Restate the listing that follows word for word, without its pictures.

※ ※ ※

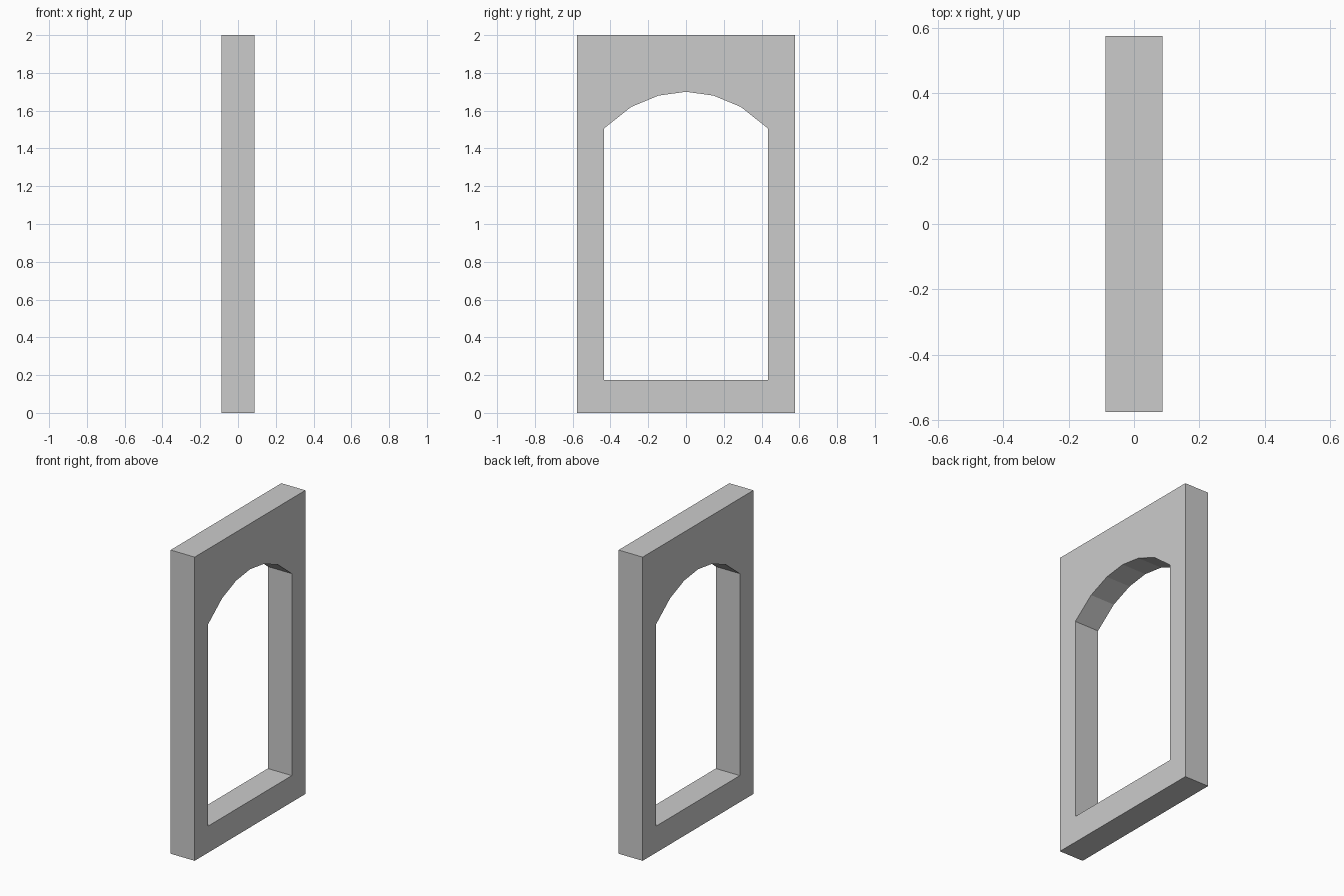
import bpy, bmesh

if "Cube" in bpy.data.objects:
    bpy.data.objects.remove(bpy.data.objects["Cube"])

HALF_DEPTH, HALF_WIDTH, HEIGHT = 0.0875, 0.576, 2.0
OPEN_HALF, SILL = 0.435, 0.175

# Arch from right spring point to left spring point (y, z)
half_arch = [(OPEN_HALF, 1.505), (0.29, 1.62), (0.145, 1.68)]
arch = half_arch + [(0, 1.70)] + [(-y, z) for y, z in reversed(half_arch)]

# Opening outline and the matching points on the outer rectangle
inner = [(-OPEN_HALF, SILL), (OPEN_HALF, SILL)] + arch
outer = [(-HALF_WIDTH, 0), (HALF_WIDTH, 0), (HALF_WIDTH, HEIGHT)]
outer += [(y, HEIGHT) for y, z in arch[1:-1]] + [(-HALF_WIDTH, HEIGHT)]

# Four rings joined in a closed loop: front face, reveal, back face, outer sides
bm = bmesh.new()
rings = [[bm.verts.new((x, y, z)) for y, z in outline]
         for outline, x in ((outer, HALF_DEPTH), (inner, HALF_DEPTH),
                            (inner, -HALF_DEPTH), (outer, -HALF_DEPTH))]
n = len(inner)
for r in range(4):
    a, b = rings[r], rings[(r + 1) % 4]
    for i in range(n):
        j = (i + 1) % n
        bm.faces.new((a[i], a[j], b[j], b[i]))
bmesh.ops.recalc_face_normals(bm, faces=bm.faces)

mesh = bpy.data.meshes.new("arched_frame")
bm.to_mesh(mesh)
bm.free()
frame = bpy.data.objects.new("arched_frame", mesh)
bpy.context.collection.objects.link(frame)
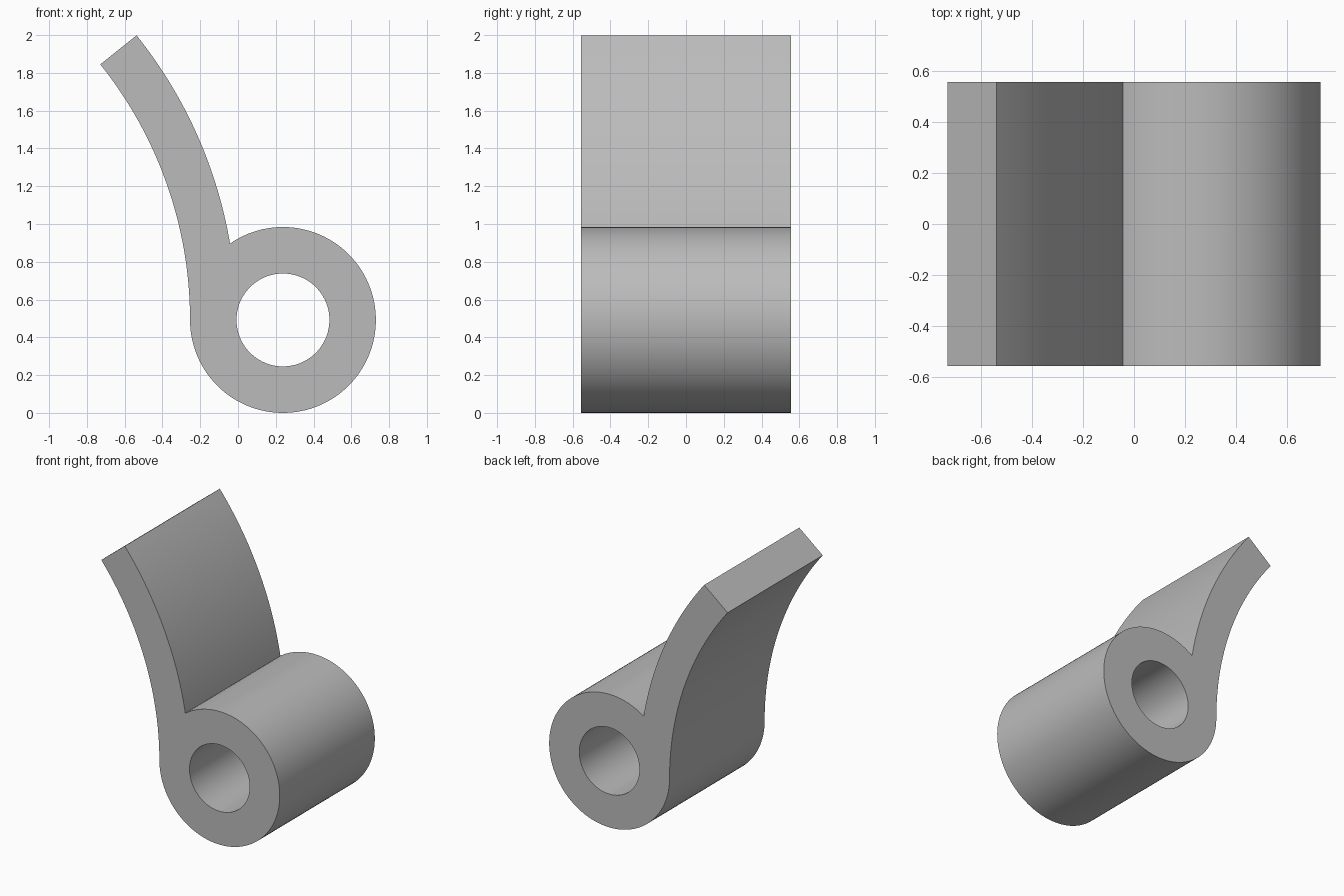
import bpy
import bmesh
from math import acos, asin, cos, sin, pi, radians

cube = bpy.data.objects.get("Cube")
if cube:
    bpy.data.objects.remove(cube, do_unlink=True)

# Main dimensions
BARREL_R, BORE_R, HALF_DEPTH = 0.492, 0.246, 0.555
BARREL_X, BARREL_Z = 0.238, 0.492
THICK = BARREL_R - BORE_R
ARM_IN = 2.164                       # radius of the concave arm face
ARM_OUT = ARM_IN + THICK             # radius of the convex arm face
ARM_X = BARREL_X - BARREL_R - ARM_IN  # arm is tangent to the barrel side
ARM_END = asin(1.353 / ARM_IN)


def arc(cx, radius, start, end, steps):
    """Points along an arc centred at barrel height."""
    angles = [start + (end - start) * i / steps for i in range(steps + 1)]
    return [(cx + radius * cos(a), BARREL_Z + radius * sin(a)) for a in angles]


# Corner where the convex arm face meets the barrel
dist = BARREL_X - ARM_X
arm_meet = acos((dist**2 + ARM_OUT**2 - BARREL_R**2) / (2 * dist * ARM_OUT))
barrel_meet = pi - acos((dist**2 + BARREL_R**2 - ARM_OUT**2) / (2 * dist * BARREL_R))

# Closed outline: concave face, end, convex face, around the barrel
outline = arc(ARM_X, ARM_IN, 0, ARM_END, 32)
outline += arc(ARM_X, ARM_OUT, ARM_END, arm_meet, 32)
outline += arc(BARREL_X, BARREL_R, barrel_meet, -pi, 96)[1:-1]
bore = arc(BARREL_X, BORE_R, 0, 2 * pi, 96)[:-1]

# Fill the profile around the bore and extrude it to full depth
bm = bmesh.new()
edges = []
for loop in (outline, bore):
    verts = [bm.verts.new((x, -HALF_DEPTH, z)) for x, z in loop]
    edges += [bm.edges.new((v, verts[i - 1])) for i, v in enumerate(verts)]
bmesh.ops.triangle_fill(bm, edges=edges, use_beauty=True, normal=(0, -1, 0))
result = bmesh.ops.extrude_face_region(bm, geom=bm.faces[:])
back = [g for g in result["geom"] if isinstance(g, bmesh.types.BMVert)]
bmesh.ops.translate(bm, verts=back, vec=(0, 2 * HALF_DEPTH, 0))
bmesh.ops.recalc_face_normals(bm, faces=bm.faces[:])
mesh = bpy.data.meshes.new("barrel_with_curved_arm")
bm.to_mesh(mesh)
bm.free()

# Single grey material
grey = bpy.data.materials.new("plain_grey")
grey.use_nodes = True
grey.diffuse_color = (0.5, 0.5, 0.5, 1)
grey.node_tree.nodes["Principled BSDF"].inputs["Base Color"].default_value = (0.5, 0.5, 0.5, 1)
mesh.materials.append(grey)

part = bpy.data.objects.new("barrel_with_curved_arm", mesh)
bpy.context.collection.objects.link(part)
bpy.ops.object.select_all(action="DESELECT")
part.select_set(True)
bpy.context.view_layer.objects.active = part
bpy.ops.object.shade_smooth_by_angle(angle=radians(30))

※ ※ ※

▶ **Result below**
import bpy, bmesh

if "Cube" in bpy.data.objects:
    bpy.data.objects.remove(bpy.data.objects["Cube"])

HALF_DEPTH, HALF_WIDTH, HEIGHT = 0.0875, 0.576, 2.0
OPEN_HALF, SILL = 0.435, 0.175

# Arch from right spring point to left spring point (y, z)
half_arch = [(OPEN_HALF, 1.505), (0.29, 1.62), (0.145, 1.68)]
arch = half_arch + [(0, 1.70)] + [(-y, z) for y, z in reversed(half_arch)]

# Opening outline and the matching points on the outer rectangle
inner = [(-OPEN_HALF, SILL), (OPEN_HALF, SILL)] + arch
outer = [(-HALF_WIDTH, 0), (HALF_WIDTH, 0), (HALF_WIDTH, HEIGHT)]
outer += [(y, HEIGHT) for y, z in arch[1:-1]] + [(-HALF_WIDTH, HEIGHT)]

# Four rings joined in a closed loop: front face, reveal, back face, outer sides
bm = bmesh.new()
rings = [[bm.verts.new((x, y, z)) for y, z in outline]
         for outline, x in ((outer, HALF_DEPTH), (inner, HALF_DEPTH),
                            (inner, -HALF_DEPTH), (outer, -HALF_DEPTH))]
n = len(inner)
for r in range(4):
    a, b = rings[r], rings[(r + 1) % 4]
    for i in range(n):
        j = (i + 1) % n
        bm.faces.new((a[i], a[j], b[j], b[i]))
bmesh.ops.recalc_face_normals(bm, faces=bm.faces)

mesh = bpy.data.meshes.new("arched_frame")
bm.to_mesh(mesh)
bm.free()
frame = bpy.data.objects.new("arched_frame", mesh)
bpy.context.collection.objects.link(frame)
import bpy
import bmesh
from math import acos, asin, cos, sin, pi, radians

cube = bpy.data.objects.get("Cube")
if cube:
    bpy.data.objects.remove(cube, do_unlink=True)

# Main dimensions
BARREL_R, BORE_R, HALF_DEPTH = 0.492, 0.246, 0.555
BARREL_X, BARREL_Z = 0.238, 0.492
THICK = BARREL_R - BORE_R
ARM_IN = 2.164                       # radius of the concave arm face
ARM_OUT = ARM_IN + THICK             # radius of the convex arm face
ARM_X = BARREL_X - BARREL_R - ARM_IN  # arm is tangent to the barrel side
ARM_END = asin(1.353 / ARM_IN)


def arc(cx, radius, start, end, steps):
    """Points along an arc centred at barrel height."""
    angles = [start + (end - start) * i / steps for i in range(steps + 1)]
    return [(cx + radius * cos(a), BARREL_Z + radius * sin(a)) for a in angles]


# Corner where the convex arm face meets the barrel
dist = BARREL_X - ARM_X
arm_meet = acos((dist**2 + ARM_OUT**2 - BARREL_R**2) / (2 * dist * ARM_OUT))
barrel_meet = pi - acos((dist**2 + BARREL_R**2 - ARM_OUT**2) / (2 * dist * BARREL_R))

# Closed outline: concave face, end, convex face, around the barrel
outline = arc(ARM_X, ARM_IN, 0, ARM_END, 32)
outline += arc(ARM_X, ARM_OUT, ARM_END, arm_meet, 32)
outline += arc(BARREL_X, BARREL_R, barrel_meet, -pi, 96)[1:-1]
bore = arc(BARREL_X, BORE_R, 0, 2 * pi, 96)[:-1]

# Fill the profile around the bore and extrude it to full depth
bm = bmesh.new()
edges = []
for loop in (outline, bore):
    verts = [bm.verts.new((x, -HALF_DEPTH, z)) for x, z in loop]
    edges += [bm.edges.new((v, verts[i - 1])) for i, v in enumerate(verts)]
bmesh.ops.triangle_fill(bm, edges=edges, use_beauty=True, normal=(0, -1, 0))
result = bmesh.ops.extrude_face_region(bm, geom=bm.faces[:])
back = [g for g in result["geom"] if isinstance(g, bmesh.types.BMVert)]
bmesh.ops.translate(bm, verts=back, vec=(0, 2 * HALF_DEPTH, 0))
bmesh.ops.recalc_face_normals(bm, faces=bm.faces[:])
mesh = bpy.data.meshes.new("barrel_with_curved_arm")
bm.to_mesh(mesh)
bm.free()

# Single grey material
grey = bpy.data.materials.new("plain_grey")
grey.use_nodes = True
grey.diffuse_color = (0.5, 0.5, 0.5, 1)
grey.node_tree.nodes["Principled BSDF"].inputs["Base Color"].default_value = (0.5, 0.5, 0.5, 1)
mesh.materials.append(grey)

part = bpy.data.objects.new("barrel_with_curved_arm", mesh)
bpy.context.collection.objects.link(part)
bpy.ops.object.select_all(action="DESELECT")
part.select_set(True)
bpy.context.view_layer.objects.active = part
bpy.ops.object.shade_smooth_by_angle(angle=radians(30))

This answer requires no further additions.